Indian wars and pioneers of Texas / by John Henry Brown. Page: 474 of 894
The following text was automatically extracted from the image on this page using optical character recognition software:
INDIAN WARS AND PIONEERS OF TEXAS.
descent, who was a signer of the Mecklenberg
Declaration of Independence in North Carolina.
The Hardemans were of Welsh origin. The blood
of Wales and Ireland thus mingling in the veins of
William P. Hardeman, it is not strange that an
ardent love for independence and a hatred of
oppression, in every form, should have marked his
His father reached Texas with his family in 1835,
just at the time when the colonists were preparing
for unequal war with Mexico. Burleson Milam,
Frank Johnson, and others, had determined to
capture the garrison at San Antonio. Their followers
were the frontier hnnters and almost their
sponded with alacrity by volunteering, and started
for San Antonio with twenty-one men. His
father demanded that his name should be entered
in the muster roll as a volunteer and it was so
written. Houston, who had heard from the servant
of Travis of the massacre at the Alamo, fell back
from Gonzales. Hardeman, with the little band of
twenty-one men, was not so fortunate, for, knowing
neither the fate of Travis nor the retreat of
Houston, they rode in upon the Mexican pickets
and narrowly escaped capture. The horses were
exhausted by forced marches to reach the Alamo
and Capt. Dimmit, who was in command, ordered
them to abandon their horses, which they did, and
(GEN. '31. 1'. HAR)DEMAN.
only weapons were the hunter's rifle. Artillery
was especially needed, and W. P. Hlardeman, then
but nineteen years old, accompanied bis uncle,

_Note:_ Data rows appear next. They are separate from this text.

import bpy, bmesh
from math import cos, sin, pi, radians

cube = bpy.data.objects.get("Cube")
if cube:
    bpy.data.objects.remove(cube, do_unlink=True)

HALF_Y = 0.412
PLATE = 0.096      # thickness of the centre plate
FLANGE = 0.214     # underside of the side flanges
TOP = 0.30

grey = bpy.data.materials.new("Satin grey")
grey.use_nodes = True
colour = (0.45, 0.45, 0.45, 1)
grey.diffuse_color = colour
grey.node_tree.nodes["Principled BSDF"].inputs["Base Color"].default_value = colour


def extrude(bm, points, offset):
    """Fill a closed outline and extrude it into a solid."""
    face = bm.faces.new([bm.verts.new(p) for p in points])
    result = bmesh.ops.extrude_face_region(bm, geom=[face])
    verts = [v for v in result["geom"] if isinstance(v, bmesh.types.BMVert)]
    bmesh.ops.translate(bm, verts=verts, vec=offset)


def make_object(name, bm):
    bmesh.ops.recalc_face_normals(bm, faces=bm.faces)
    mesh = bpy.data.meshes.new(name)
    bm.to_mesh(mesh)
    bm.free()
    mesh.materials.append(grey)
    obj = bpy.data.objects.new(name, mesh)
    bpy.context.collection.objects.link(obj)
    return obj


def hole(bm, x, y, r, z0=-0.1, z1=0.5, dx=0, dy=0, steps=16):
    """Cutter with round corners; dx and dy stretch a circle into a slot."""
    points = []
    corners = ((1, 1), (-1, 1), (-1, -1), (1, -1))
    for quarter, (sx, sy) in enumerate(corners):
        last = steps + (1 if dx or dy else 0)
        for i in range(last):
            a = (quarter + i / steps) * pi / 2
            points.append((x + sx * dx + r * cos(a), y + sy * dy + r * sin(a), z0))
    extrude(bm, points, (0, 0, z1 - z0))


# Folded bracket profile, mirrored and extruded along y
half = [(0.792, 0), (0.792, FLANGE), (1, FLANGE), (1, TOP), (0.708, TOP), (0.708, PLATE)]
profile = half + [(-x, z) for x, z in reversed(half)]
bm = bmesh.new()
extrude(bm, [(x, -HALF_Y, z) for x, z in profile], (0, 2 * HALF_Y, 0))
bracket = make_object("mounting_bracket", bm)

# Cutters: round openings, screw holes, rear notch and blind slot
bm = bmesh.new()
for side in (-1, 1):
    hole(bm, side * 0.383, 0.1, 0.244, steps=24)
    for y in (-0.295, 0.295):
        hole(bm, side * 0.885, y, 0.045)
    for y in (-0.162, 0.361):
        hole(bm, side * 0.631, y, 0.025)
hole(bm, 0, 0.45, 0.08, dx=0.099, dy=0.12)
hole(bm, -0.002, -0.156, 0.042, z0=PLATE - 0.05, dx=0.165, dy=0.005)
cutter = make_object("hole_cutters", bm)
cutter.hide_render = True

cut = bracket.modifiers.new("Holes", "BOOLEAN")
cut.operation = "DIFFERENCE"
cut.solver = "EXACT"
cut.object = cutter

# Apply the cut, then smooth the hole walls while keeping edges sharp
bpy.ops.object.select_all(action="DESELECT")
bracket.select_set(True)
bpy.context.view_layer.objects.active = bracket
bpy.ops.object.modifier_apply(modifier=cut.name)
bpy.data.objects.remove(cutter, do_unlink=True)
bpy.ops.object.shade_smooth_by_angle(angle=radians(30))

Bailey Hardeman, and a few neighbors to Dimmit's
landing, below the mouth of the Lavaca river, and
procured an eighteen pound cannon, wlich had
been brought on a schooner from Matagorda Pass.

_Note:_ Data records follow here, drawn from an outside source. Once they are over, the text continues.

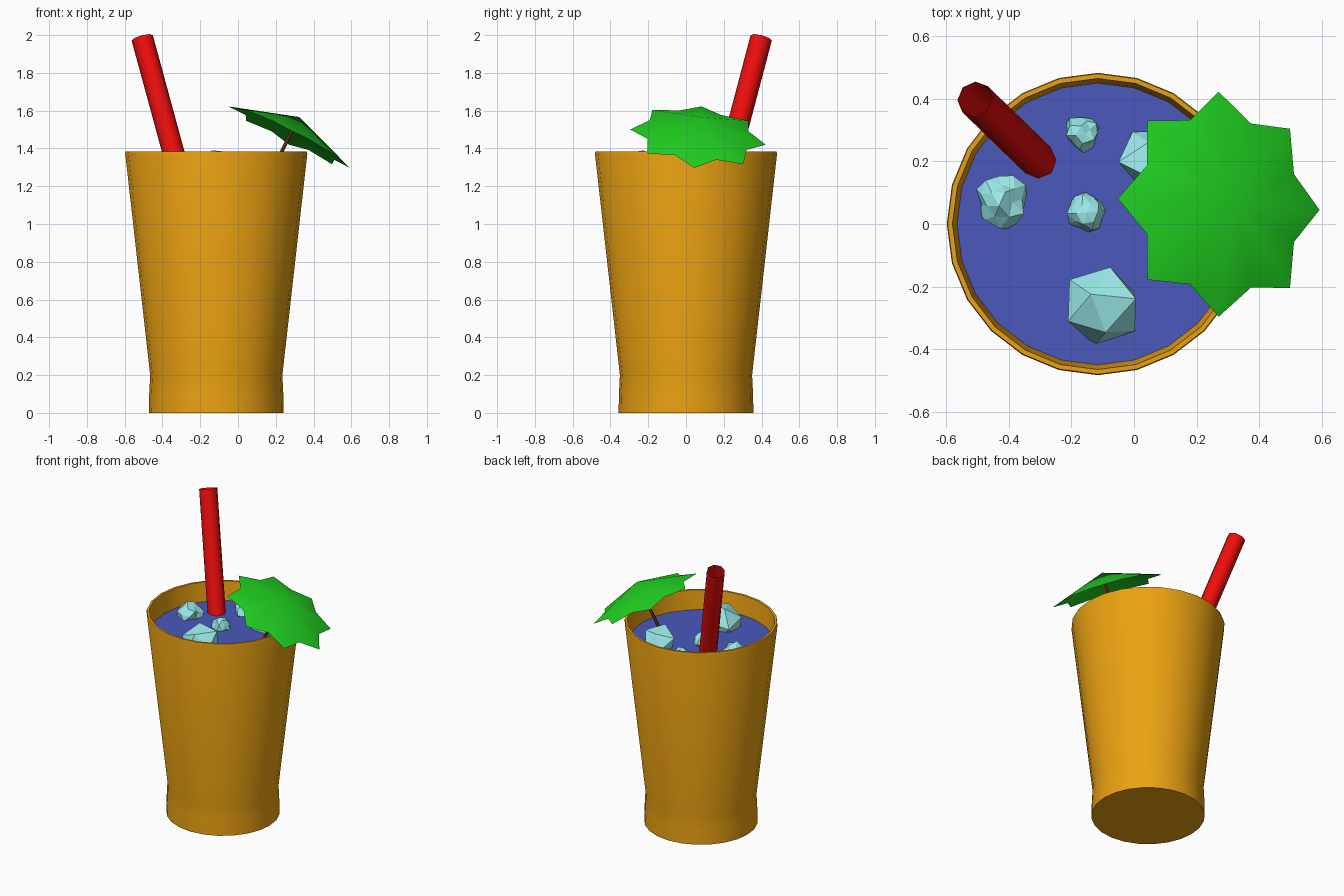
import bpy, bmesh, math, random
from mathutils import Vector

if "Cube" in bpy.data.objects:
    bpy.data.objects.remove(bpy.data.objects["Cube"])

random.seed(11)
CX = -0.115          # cup axis
LIQUID_Z = 1.255


def material(name, rgb):
    m = bpy.data.materials.new(name)
    m.diffuse_color = (*rgb, 1)
    m.use_nodes = True
    m.node_tree.nodes["Principled BSDF"].inputs["Base Color"].default_value = m.diffuse_color
    return m


ORANGE = material("orange", (0.83, 0.36, 0.006))
BLUE = material("blue", (0.07, 0.10, 0.50))
ICE = material("ice", (0.33, 0.83, 0.83))
RED = material("red", (0.85, 0.004, 0.004))
GREEN = material("green", (0.015, 0.65, 0.015))
BROWN = material("brown", (0.16, 0.035, 0.015))


def build(name, verts, faces, mat, smooth=None):
    mesh = bpy.data.meshes.new(name)
    mesh.from_pydata([tuple(v) for v in verts], [], faces)
    mesh.materials.append(mat)
    ob = bpy.data.objects.new(name, mesh)
    bpy.context.collection.objects.link(ob)
    if smooth:
        bpy.ops.object.select_all(action='DESELECT')
        bpy.context.view_layer.objects.active = ob
        ob.select_set(True)
        bpy.ops.object.shade_smooth_by_angle(angle=math.radians(smooth))
    return ob


def ring(r, z, n):
    return [Vector((r * math.cos(math.tau * i / n), r * math.sin(math.tau * i / n), z))
            for i in range(n)]


def bridge(rows, n):
    return [(k * n + i, k * n + (i + 1) % n, (k + 1) * n + (i + 1) % n, (k + 1) * n + i)
            for k in range(rows - 1) for i in range(n)]


def tube(name, bottom, top, r, n, mat, caps):
    # straight rod between two points
    bottom, top = Vector(bottom), Vector(top)
    q = (top - bottom).to_track_quat('Z', 'Y')
    verts = [q @ p + end for end in (bottom, top) for p in ring(r, 0, n)]
    faces = bridge(2, n)
    if caps:
        faces += [tuple(reversed(range(n))), tuple(range(n, 2 * n))]
    return build(name, verts, faces, mat, 50)


# cup: outer wall, rim, inner wall, floor
N = 24
profile = [(0.357, 0), (0.355, 0.1), (0.35, 0.2), (0.482, 1.372), (0.479, 1.385),
           (0.464, 1.385), (0.33, 0.2), (0.33, 0.06)]
cup_verts = [p for r, z in profile for p in ring(r, z, N)]
last = (len(profile) - 1) * N
cup = build("cup", cup_verts,
            bridge(len(profile), N) + [tuple(reversed(range(N))), tuple(range(last, last + N))],
            ORANGE, 35)
cup.location.x = CX

# drink surface
drink = build("drink", ring(0.451, LIQUID_Z, N), [tuple(range(N))], BLUE)
drink.location.x = CX

# floating ice chunks: x, y, z, radius
chunks = [(-0.10, -0.26, 1.275, 0.135), (0.06, 0.21, 1.265, 0.125), (-0.42, 0.075, 1.26, 0.085),
          (-0.15, 0.04, 1.265, 0.062), (-0.165, 0.29, 1.265, 0.058)]
for i, (x, y, z, r) in enumerate(chunks):
    bm = bmesh.new()
    bmesh.ops.create_icosphere(bm, subdivisions=1 if r > 0.1 else 2, radius=r)
    for v in bm.verts:
        v.co *= random.uniform(0.78, 1.12)
    mesh = bpy.data.meshes.new("ice")
    bm.to_mesh(mesh)
    bm.free()
    mesh.materials.append(ICE)
    ob = bpy.data.objects.new(f"ice_{i + 1}", mesh)
    ob.location = (x, y, z)
    ob.rotation_euler = (random.random() * 3, random.random() * 3, random.random() * 3)
    bpy.context.collection.objects.link(ob)

# open straw leaning out of the back left
tube("straw", (-0.13, 0.033, 0.6), (-0.507, 0.398, 1.985), 0.058, 8, RED, False)

# paper umbrella: eight-pointed shallow cone, tilted along its axis
centre = Vector((0.27, 0.063, 1.46))
axis = Vector((0.512, 0.112, 1)).normalized()
u = (Vector((1, 0, 0)) - axis * axis.x).normalized()
w = axis.cross(u)


def canopy_point(r, a, h):
    return centre + u * (r * math.cos(a)) + w * (r * math.sin(a)) + axis * h


apex = canopy_point(0, 0, 0.12)
edge = [canopy_point(0.285 if i % 2 else 0.361, math.tau * i / 16, 0.012 if i % 2 else 0)
        for i in range(16)]
build("umbrella_canopy", [apex] + edge,
      [(0, i + 1, (i + 1) % 16 + 1) for i in range(16)], GREEN, 60)

# umbrella stick
tube("umbrella_stick", apex - axis * 0.5, apex - axis * 0.005, 0.01, 6, BROWN, True)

On the march the force was increased to seventyfive
men, among whom were twenty men known as
the Mobile Grays. Marching rapidly with this

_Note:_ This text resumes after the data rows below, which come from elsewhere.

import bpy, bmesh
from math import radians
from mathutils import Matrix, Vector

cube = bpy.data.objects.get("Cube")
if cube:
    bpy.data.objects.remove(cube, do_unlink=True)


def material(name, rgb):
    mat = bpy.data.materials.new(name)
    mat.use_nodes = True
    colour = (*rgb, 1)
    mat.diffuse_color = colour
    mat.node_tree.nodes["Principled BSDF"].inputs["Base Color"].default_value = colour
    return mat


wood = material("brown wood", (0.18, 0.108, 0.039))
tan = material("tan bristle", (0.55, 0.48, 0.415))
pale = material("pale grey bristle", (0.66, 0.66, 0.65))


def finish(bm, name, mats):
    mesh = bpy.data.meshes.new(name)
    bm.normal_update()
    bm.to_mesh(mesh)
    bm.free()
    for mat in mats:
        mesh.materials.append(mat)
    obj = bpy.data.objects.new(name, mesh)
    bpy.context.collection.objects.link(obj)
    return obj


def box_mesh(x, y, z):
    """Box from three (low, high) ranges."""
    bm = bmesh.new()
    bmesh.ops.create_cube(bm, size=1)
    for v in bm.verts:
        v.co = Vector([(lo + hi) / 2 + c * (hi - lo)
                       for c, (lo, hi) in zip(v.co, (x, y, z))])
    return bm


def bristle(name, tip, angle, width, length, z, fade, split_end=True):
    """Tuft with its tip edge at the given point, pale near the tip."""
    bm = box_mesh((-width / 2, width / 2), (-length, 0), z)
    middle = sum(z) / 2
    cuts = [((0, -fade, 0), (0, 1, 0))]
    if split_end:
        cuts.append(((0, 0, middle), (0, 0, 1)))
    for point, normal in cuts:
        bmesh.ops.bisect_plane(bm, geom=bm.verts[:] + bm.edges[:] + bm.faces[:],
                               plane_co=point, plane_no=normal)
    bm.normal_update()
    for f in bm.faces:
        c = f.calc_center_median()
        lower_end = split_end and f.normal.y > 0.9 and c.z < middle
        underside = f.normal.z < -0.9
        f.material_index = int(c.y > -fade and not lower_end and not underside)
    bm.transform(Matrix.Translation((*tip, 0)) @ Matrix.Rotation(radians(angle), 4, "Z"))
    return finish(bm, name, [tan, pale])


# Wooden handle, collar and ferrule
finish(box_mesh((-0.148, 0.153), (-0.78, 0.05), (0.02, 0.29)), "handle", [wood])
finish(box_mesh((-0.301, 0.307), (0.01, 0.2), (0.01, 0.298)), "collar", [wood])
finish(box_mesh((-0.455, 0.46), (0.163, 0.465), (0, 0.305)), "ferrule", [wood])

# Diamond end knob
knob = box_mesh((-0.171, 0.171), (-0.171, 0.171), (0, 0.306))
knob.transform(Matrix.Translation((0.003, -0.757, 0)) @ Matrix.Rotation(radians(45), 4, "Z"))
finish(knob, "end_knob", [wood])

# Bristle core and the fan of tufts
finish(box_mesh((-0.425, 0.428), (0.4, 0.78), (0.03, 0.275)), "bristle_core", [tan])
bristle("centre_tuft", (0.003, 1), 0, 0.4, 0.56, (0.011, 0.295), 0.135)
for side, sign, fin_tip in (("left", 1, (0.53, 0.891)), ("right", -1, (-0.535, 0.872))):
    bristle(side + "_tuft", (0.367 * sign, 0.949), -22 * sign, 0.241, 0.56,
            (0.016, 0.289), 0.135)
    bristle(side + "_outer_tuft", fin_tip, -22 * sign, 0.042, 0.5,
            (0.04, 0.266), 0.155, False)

piece of artillery to San Antonio, the news of the
approaching reinforcement reached Gen. Cos in
advance and precipitated his surrender, which
occurred before the artillery arrived.
In the spring of 1836, when Travis, hemmed in
with his men, appealed from the Alamo for help,
young Hardeman, then not twenty years old, reretreated
on foot down the Guadalupe, marching
four days without food. On their return, Bailey
Har(emsan, who was a member of President Burnet's
cabinet, ordered W. P. Hardeman back from
Harrisburg to Matagorda County, with a commission
for J.ohn Bowman to raise a company, and to
remain in the county. On his arrival he found but
four men in that county, among whom was one who
had just escaped the Fannin massacre. The trip
was one of exposure and hardship; no shelter, no
food, except such as he carried in his saddlebags.
Swimming the San Bernard river and sleeping, wet
and uncovered on the prairie at night, he at last
reached Harrisburg, but sick, exhausted and unable
to accompany his brother, Munroe Hardeman, with
the army. In 1837 he ranged the frontier with
Deaf Smith four months. On the 22d of February,
Here’s what’s next.
This book can be searched. Note: Results may vary based on the legibility of text within the document.
Tools / Downloads
Get a copy of this page or view the extracted text.
Citing and Sharing
Basic information for referencing this web page. We also provide extended guidance on usage rights, references, copying or embedding.
Reference the current page of this Book.
Brown, John Henry. Indian wars and pioneers of Texas / by John Henry Brown., book, 1880~; Austin, Tex.. (texashistory.unt.edu/ark:/67531/metapth6725/m1/474/: accessed August 20, 2017), University of North Texas Libraries, The Portal to Texas History, texashistory.unt.edu; .